It was an unequivocally positive experience.
I’ve always been a tree hugger. Maybe that’s because I grew up helping out in the family garden, up to my elbows in mulch and soil, with the understanding that, in the family garden, anything I accidentally uprooted, I would have to replant. Maybe it’s because I was lucky enough to attend a school for eleven years that taught tree-planting as a life skill, and where gardening was required every year.
My point is, I love nature, and planting trees is nothing new to me.
But this experience, oddly enough, was.
I’ve done stuff like this before. I’ve gone and planted plants, and set mulch around them, and heaven only knows I am no stranger to watering green saplings with buckets of river water.
But I’ve never been old enough to do it on my own.
I don’t mean that in terms of physical strength. I haven’t actually grown that much in a long time. I mean it in terms of maturity, in terms of my ability to carry on a conversation.
A couple of years ago, maybe even last year, I would have volunteered, and clung to my parents the whole time.
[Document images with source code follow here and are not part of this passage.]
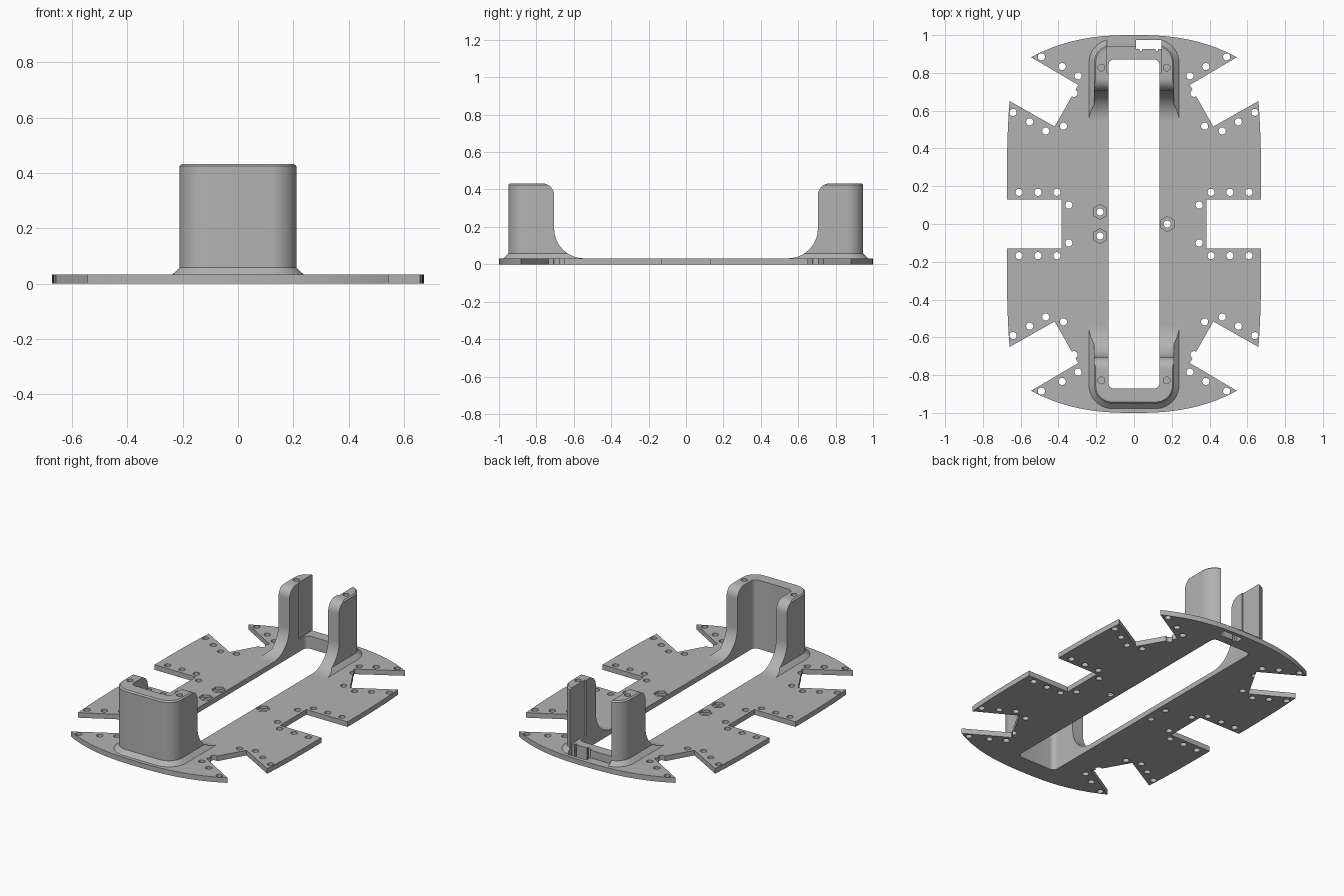
import bpy, bmesh, math
from mathutils import Matrix

if "Cube" in bpy.data.objects:
    bpy.data.objects.remove(bpy.data.objects["Cube"])

TOP = 0.032       # plate thickness
HEIGHT = 0.433    # tower height
SLOT_X, SLOT_Y = 0.135, 0.872

grey = bpy.data.materials.new("plain grey")
grey.use_nodes = True
grey.diffuse_color = (0.45, 0.45, 0.45, 1)
grey.node_tree.nodes["Principled BSDF"].inputs["Base Color"].default_value = (0.45, 0.45, 0.45, 1)


def arc(cx, cy, r, a0, a1, n=10):
    """Points on an arc, angles in degrees."""
    angles = [math.radians(a0 + (a1 - a0) * i / n) for i in range(n + 1)]
    return [(cx + r * math.cos(a), cy + r * math.sin(a)) for a in angles]


def loft(bm, rings):
    """Closed solid through rings of equal vertex count."""
    loops = [[bm.verts.new(p) for p in ring] for ring in rings]
    n = len(loops[0])
    for low, high in zip(loops, loops[1:]):
        for i in range(n):
            j = (i + 1) % n
            bm.faces.new((low[i], low[j], high[j], high[i]))
    bm.faces.new(loops[0][::-1])
    bm.faces.new(loops[-1])


def prism(bm, pts, z0, z1):
    loft(bm, [[(x, y, z) for x, y in pts] for z in (z0, z1)])


def box(bm, x0, x1, y0, y1, z0, z1):
    prism(bm, [(x0, y0), (x1, y0), (x1, y1), (x0, y1)], z0, z1)


def finish(name, bm):
    bmesh.ops.recalc_face_normals(bm, faces=bm.faces)
    mesh = bpy.data.meshes.new(name)
    bm.to_mesh(mesh)
    bm.free()
    obj = bpy.data.objects.new(name, mesh)
    bpy.context.collection.objects.link(obj)
    mesh.materials.append(grey)
    return obj


def carve(obj, bm, operation="DIFFERENCE"):
    """Apply a boolean with a temporary cutter."""
    cutter = finish("cutter", bm)
    cutter.hide_render = True
    mod = obj.modifiers.new("cut", "BOOLEAN")
    mod.operation, mod.object, mod.solver = operation, cutter, "EXACT"
    bpy.context.view_layer.objects.active = obj
    bpy.ops.object.modifier_apply(modifier=mod.name)
    bpy.data.objects.remove(cutter)


def smooth(obj):
    obj.data.shade_smooth()
    obj.data.set_sharp_from_angle(angle=math.radians(30))


def port(bm):
    """Connector opening with two small key slots."""
    pts = [(0.01, 0.975), (0.01, 0.927)]
    for x in (0.03, 0.115):
        pts += [(x, 0.927), (x, 0.915), (x + 0.012, 0.915), (x + 0.012, 0.927)]
    pts += [(0.145, 0.927), (0.145, 0.975)]
    prism(bm, pts, -0.1, 0.6)


# Base plate: one quarter outline, mirrored twice
quarter = []
for i in range(17):
    t = i / 16
    quarter.append((0.545 * t, 1 - 0.117 * t ** 2.5))
quarter += [(0.295, 0.736), (0.42, 0.516)]
for i in range(9):
    t = 1 - i / 8
    quarter.append((0.673 - 0.014 * t ** 3, 0.13 + 0.521 * t))
quarter.append((0.385, 0.13))
half = quarter + [(x, -y) for x, y in reversed(quarter)]
outline = half + [(-x, y) for x, y in reversed(half)][1:-1]
bm = bmesh.new()
prism(bm, outline, 0, TOP)
plate = finish("base_plate", bm)

# Long slot with rounded corners
bm = bmesh.new()
r = 0.03
slot = []
for sx, sy, a in ((1, 1, 0), (-1, 1, 90), (-1, -1, 180), (1, -1, 270)):
    slot += arc(sx * (SLOT_X - r), sy * (SLOT_Y - r), r, a, a + 90, 6)
prism(bm, slot, -0.1, 0.2)
carve(plate, bm)

# Screw holes in every quarter, nut holes, connector port
holes = [(0.49, 0.885), (0.38, 0.833), (0.296, 0.784), (0.317, 0.692),
         (0.374, 0.518), (0.467, 0.493), (0.552, 0.541), (0.64, 0.591),
         (0.408, 0.168), (0.508, 0.168), (0.608, 0.168), (0.345, 0.1)]
nuts = [(-0.18, 0.064), (-0.18, -0.064), (0.176, 0)]
bm = bmesh.new()
for x, y in holes:
    for sx in (1, -1):
        for sy in (1, -1):
            prism(bm, arc(sx * x, sy * y, 0.019, 0, 345, 23), -0.1, 0.2)
for x, y in nuts:
    prism(bm, arc(x, y, 0.019, 0, 345, 23), -0.1, 0.2)
port(bm)
carve(plate, bm)

# Hexagonal nut pockets
bm = bmesh.new()
for x, y in nuts:
    prism(bm, arc(x, y, 0.04, 30, 330, 5), TOP - 0.016, 0.2)
carve(plate, bm)
smooth(plate)


def u_ring(offset, z):
    """U-shaped plan, open toward the middle of the plate."""
    w, y, r = 0.211 + offset, -0.95 - offset, 0.095 + offset
    pts = [(-w, -0.5)] + arc(-w + r, y + r, r, 180, 270, 14)
    pts += arc(w - r, y + r, r, 270, 360, 14) + [(w, -0.5)]
    k = 0.03
    pts += [(SLOT_X, -0.5)] + arc(SLOT_X - k, -SLOT_Y + k, k, 0, -90, 6)
    pts += arc(k - SLOT_X, -SLOT_Y + k, k, -90, -180, 6) + [(-SLOT_X, -0.5)]
    return [(px, py, z) for px, py in pts]


def tower(name):
    bm = bmesh.new()
    loft(bm, [u_ring(0.027, TOP - 0.002), u_ring(0.027, TOP), u_ring(0, 0.058),
              u_ring(0, HEIGHT - 0.008), u_ring(-0.008, HEIGHT)])
    obj = finish(name, bm)
    # Side profile: rounded upper corner and sweeping foot
    profile = [(-1.1, -0.1), (-0.545, -0.1)]
    profile += arc(-0.545, TOP + 0.16, 0.16, 270, 180, 16)
    profile += arc(-0.77, HEIGHT - 0.065, 0.065, 0, 90, 10)
    profile += [(-1.1, HEIGHT)]
    bm = bmesh.new()
    loft(bm, [[(x, y, z) for y, z in profile] for x in (-0.4, 0.4)])
    carve(obj, bm, "INTERSECT")
    # Blind screw holes in the top
    bm = bmesh.new()
    for x in (-0.173, 0.173):
        prism(bm, arc(x, -0.828, 0.018, 0, 345, 23), HEIGHT - 0.06, 0.6)
    carve(obj, bm)
    return obj


front = tower("front_tower")
smooth(front)

# Rear tower: turned round, with the wall opened down to a low sill
back = tower("back_tower")
back.data.transform(Matrix.Rotation(math.pi, 4, "Z"))
bm = bmesh.new()
box(bm, -0.142, 0.145, 0.8, 1.1, 0.08, 0.6)
carve(back, bm)
bm = bmesh.new()
box(bm, -0.142, 0.145, 0.94, 1.1, TOP, 0.6)
carve(back, bm)
bm = bmesh.new()
port(bm)
carve(back, bm)
smooth(back)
Being one of not very many teenagers, there, I might not have introduced myself to only the adults my parents already knew, and I probably would have shied away from the little kids.
But yesterday, that didn’t happen.
I went off on my own, clutching a roll of biodegradeable tape, which I used to mark the newly planted trees, thus saving them from death by being overlooked by a stray lawnmower. I talked with most of the people I encountered, including a lot of little kids, and several people who know my parents. But I was on my own.
And that got me thinking, about trees and symbolism, and growing up.
Because trees? They start out right next to their parent-trees, from which their seeds are dropped. Then they start sprouting roots. But they only flourish if those roots have space to spread out.
However, they won’t spread out if they don’t sprout in the first place. And they won’t sprout if they’re never dropped from a tree.
It’s all a cycle, and every step is reliant on that which came directly before it.
People are like that too. Or at least, I know I am.
I was out and about essentially on my own yesterday, though my parents were there and we did spend some time together at the event. But that wouldn’t have happened if I hadn’t met at least a couple of these people before, which I would not have if I hadn’t stayed close by my parents the last time we did something like this, which we wouldn’t have done if my parents hadn’t ingrained a sense of environmental responsibility in me from a very young age.
It all comes back to the beginning.
It’s like a book.
Every new chapter is new and exciting, but it couldn’t possibly have happened without the chapter before it. Even the first chapter of any book is still heavily reliant on the parts of the story that are not being narrated. And if you don’t have those? Then chances are, I’m not all that interested in the story, because if you ask me, it isn’t one.
It’s as if trees didn’t have roots. They wouldn’t be trees. And if people didn’t have the ability to grow up, we wouldn’t be people.
We would be a race of children (more so than we already have the tendency to be), wandering the earth in search of the Fountain of Aging, instead of the Fountain of Youth..
I would rather be a tree, with its roots that spread far, far away, far enough to become entangled with other roots far enough away that they cannot be seen, even if the viewer stands directly below the tree itself.
In the meantime, I plant the trees, so I may later stand under shade.